New environmental schemes can highlight shooting’s positive role in the countryside
The government’s new environmental land management schemes are an open door for management practices undertaken for shooting and conservation, says the British Association for Shooting and Conservation (BASC).
The two new schemes unveiled by the Secretary of State for Defra George Eustice at the Oxford Farming Conference will play a pivotal role in the Governments’ objectives of halting the decline of species by 2030, bringing up to 60% of England’s agricultural soil under sustainable management by 2030, and restoring 300,000 hectares of wildlife habitat by 2042.
Responding to the announcement, Ian Danby, BASC head of biodiversity, said: “These new schemes offer a superb opportunity for people who shoot to work with landowners to put forward good quality applications for funding. Both schemes are looking to restore natural processes, increase more extensive land management and promote the recovery of England’s most threatened species. Management practices undertaken for shooting already contribute towards these objectives and can do so to a greater extent through these schemes.

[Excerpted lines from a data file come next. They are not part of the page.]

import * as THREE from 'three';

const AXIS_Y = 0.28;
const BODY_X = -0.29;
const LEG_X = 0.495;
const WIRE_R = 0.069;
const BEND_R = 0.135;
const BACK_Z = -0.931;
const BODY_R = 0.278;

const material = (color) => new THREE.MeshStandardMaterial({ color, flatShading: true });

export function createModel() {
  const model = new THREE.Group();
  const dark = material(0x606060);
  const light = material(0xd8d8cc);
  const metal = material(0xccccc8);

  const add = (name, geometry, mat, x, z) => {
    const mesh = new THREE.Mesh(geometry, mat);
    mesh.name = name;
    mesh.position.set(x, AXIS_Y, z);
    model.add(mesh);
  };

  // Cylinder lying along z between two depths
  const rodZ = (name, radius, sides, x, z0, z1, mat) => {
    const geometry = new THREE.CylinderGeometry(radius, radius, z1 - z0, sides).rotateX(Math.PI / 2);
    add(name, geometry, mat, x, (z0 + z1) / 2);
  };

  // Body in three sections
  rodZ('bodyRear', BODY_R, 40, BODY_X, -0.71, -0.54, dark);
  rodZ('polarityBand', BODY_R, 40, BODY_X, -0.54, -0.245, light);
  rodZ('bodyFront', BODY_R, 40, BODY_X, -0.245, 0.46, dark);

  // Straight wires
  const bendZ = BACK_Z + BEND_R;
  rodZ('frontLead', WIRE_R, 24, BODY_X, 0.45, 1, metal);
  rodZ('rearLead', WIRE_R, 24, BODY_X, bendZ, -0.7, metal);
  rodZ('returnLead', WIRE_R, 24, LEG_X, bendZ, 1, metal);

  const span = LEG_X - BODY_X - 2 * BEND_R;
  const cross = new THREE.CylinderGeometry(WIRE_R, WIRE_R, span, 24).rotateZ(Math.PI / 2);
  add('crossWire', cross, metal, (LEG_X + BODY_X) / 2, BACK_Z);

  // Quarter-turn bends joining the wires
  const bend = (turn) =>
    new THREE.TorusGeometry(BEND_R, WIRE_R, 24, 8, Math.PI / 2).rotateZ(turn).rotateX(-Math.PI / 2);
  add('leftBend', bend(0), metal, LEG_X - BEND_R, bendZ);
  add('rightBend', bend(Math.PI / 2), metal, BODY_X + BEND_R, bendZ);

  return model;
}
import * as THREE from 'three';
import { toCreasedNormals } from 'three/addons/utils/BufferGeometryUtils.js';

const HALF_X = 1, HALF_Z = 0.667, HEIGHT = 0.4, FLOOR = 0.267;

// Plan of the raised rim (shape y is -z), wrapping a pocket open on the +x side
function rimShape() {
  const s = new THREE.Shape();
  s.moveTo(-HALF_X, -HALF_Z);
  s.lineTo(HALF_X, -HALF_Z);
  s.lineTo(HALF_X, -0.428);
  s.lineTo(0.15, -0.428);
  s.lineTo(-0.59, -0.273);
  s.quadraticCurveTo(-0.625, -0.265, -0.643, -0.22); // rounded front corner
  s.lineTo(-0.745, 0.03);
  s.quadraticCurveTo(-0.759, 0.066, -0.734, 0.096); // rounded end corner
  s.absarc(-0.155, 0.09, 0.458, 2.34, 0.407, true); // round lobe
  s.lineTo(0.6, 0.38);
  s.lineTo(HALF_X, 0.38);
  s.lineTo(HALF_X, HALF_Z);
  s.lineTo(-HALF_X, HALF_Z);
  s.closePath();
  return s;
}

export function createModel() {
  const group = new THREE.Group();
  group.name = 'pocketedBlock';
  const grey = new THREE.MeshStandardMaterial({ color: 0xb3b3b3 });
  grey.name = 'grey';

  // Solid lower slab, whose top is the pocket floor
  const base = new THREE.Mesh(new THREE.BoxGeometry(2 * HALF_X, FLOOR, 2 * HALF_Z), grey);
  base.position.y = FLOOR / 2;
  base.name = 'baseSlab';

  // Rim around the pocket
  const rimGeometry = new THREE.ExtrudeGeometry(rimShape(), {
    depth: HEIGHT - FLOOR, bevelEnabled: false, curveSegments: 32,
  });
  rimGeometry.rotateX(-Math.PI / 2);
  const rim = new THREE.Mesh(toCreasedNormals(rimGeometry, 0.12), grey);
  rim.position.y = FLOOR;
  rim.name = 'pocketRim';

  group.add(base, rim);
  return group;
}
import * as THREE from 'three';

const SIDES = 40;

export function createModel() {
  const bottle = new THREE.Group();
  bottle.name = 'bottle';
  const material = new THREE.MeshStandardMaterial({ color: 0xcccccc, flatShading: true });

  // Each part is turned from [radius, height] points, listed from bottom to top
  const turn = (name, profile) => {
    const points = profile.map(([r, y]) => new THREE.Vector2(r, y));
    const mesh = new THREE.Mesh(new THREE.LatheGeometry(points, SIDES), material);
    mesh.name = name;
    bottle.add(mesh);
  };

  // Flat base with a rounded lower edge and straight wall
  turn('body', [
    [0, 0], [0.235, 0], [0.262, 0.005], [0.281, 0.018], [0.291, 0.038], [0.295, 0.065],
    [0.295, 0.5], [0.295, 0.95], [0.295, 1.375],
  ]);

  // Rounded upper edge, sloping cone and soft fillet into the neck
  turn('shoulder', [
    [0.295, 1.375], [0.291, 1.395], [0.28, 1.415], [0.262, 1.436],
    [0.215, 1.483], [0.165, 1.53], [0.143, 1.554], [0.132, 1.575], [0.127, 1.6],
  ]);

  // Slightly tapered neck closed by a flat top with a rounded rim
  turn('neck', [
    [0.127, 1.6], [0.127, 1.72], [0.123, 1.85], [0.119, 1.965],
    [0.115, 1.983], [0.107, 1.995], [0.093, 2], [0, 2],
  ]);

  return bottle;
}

“Although we are all awaiting the detailed guidance of this pilot stage, BASC suggest applications need to highlight where sustainable shooting will enhance the project and where it will directly improve the quality of habitats created and the recovery of species.”
BASC has been party to the development process of these two schemes. The Landscape Recovery Scheme is aimed at large scale and long-term projects to provide landscape and ecosystem recovery. This could suit larger landowners working together, like shooting estates, to conserve key species such as the curlew or rewet peatland habitats.
The Local Nature Recovery Scheme is aimed at single or multiple farm-scale interventions to make more space for nature. This could fit in with the aspirations of farm-scale shooting activity that want to see improved habitat on farmlands such as shelterbelts, cover crops and woodland management.